Our trainers, the language trainers so elegantly dressed and so thoughtful, the security crew, the country Peace Corps Director, and our wonderful Seed Global Health (SGH—acronyms abound here and Peace Corps (PC) program leaders are remarkable people by any measure.
The US Ambassador to Malawi came and spoke to us yesterday. A large, animated woman, we all fell in love with her. She is brilliant, filled with the necessary subtlety earned by a state department career, and with an astounding grasp of the facts. My image of an ambassador was that the job went to a ruggedly handsome political friend who wore a blue blazer well and could charm you at a cocktail party This woman was charming but for all the right reasons. She loves Malawi, despite its many issues that might drive others to hopelessness and gin, and is determined to use her influence to improve conditions for people here.
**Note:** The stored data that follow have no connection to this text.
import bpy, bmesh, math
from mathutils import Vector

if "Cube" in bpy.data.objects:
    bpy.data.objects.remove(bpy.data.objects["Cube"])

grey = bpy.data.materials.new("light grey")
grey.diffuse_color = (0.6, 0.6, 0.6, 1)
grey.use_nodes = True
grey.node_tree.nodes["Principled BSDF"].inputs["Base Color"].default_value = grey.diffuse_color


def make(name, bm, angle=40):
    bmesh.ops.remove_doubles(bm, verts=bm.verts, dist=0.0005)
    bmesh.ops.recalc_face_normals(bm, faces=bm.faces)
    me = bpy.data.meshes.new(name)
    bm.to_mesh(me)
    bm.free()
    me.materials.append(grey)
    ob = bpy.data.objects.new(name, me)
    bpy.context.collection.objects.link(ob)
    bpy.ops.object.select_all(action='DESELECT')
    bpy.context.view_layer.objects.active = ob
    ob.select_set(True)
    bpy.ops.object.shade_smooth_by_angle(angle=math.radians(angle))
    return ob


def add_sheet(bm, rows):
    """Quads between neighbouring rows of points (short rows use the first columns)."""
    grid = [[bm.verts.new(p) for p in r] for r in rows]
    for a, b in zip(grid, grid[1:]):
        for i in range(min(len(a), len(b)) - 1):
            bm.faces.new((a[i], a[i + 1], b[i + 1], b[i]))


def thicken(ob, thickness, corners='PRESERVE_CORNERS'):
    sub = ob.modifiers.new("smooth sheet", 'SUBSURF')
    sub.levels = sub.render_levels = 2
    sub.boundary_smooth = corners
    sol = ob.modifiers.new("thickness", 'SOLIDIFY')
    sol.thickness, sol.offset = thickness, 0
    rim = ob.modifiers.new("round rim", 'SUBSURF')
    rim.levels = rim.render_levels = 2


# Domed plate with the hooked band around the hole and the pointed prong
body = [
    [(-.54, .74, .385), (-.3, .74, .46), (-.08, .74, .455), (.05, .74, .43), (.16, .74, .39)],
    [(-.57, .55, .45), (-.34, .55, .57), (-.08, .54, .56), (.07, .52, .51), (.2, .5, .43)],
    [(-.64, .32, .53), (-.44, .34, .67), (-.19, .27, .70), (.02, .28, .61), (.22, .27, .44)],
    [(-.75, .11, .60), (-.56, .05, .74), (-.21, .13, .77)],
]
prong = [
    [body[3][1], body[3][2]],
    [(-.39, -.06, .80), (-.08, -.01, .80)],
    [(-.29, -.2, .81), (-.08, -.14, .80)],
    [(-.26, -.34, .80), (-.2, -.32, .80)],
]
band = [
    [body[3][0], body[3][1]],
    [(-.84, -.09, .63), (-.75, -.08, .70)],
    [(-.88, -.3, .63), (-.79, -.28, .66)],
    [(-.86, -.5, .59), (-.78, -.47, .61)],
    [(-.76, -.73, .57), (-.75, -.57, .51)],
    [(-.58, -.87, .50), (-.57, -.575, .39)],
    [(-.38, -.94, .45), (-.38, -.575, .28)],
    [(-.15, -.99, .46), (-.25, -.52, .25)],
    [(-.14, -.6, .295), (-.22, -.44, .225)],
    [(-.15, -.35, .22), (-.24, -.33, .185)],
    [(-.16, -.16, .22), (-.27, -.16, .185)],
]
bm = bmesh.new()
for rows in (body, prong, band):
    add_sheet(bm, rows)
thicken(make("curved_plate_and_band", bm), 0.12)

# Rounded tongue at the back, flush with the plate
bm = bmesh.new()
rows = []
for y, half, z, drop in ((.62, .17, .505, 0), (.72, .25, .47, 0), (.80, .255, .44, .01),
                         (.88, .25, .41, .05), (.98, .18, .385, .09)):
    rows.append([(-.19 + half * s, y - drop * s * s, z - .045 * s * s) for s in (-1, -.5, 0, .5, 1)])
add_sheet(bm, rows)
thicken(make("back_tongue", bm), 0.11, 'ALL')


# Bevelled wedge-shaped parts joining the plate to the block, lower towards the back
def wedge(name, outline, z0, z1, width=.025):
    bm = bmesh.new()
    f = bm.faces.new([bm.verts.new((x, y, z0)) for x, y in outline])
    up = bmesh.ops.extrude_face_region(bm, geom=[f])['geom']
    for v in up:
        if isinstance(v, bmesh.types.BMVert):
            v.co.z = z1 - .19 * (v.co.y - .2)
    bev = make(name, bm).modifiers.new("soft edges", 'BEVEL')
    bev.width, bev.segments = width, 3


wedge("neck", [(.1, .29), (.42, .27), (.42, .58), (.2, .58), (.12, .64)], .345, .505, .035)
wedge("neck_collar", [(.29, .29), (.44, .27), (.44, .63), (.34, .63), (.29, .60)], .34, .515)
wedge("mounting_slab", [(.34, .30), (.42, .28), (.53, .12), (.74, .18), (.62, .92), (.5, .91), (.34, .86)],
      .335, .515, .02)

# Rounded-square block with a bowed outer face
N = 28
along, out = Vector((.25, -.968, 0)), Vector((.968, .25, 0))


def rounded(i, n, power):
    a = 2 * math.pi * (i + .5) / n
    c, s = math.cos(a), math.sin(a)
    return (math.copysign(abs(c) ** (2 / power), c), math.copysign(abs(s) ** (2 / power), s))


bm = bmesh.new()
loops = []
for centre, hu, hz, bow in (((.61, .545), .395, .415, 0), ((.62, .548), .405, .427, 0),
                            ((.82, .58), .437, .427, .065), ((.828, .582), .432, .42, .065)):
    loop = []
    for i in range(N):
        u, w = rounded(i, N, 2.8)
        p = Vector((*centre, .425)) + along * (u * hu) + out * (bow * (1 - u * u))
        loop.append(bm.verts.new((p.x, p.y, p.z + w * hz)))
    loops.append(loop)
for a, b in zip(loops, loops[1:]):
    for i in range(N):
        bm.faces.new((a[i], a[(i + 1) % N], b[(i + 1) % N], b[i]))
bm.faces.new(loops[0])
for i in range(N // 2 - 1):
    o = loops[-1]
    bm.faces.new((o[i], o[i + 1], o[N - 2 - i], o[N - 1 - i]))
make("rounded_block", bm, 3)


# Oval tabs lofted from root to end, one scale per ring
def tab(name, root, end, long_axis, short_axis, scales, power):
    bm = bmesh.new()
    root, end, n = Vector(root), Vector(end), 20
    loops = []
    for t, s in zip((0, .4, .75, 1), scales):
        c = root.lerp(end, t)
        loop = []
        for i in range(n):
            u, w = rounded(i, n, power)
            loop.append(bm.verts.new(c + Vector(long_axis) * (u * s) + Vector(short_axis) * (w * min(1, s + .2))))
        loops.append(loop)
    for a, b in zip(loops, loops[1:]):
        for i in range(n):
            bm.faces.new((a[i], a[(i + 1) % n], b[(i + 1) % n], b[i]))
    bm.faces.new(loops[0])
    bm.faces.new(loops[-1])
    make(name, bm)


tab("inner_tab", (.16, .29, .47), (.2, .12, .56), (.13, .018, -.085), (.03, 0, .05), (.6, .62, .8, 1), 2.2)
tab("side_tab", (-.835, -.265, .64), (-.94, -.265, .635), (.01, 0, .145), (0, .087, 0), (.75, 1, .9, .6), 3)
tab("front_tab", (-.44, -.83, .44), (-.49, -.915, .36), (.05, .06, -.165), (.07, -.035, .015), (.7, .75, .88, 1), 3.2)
One night Anna, a GHSPL Family Medicine physician completing her year in Mangochi (and who has signed up for another year) took us to Ad Lib, a little restaurant a few blocks from our hotel. We arrived as darkness descended and sat at a long table made of many smaller, sipping a “Green” (Carlsberg beer, the only brewery allowed in the country for the past 50 years) or a MGT (Malawi Gin and Tonic). We listened to the band in the back room playing a mix of reggae covers and Sarah told us about a couple of cases. A South African man, on holiday with friends and drunk, went off a 60 foot cliff. Among other injuries, he fractured his pelvis so that bone was sticking out and his rectum and bladder were both opened. He was brought in at night, and Anna had to call all the help she could get into the little district hospital. He had nearly bled himself dry and they were only able to give him two units they obtained from themselves, there being no blood bank. They stabilized his pelvis by wrapping it tightly in a chitenje (see, used for anything and everything) and tying it very tightly. It turned out he had insurance and a plane was soon landing to take him to S. Africa. Apparently after several surgeries, he is alive and was very pleased to have completed a divorce from his wife! The other case was a man who was totally bruised after being attacked by a rock python. He was delirious and febrile and his real problem was that he had cerebral malaria. And on and on. We listened, walked back to our hotel in the dark a few blocks, alert to our surroundings, and went to bed. I suspect we all were imagining feeling frightened and overwhelmed at some of the medical problems we’ll encounter. I know I did.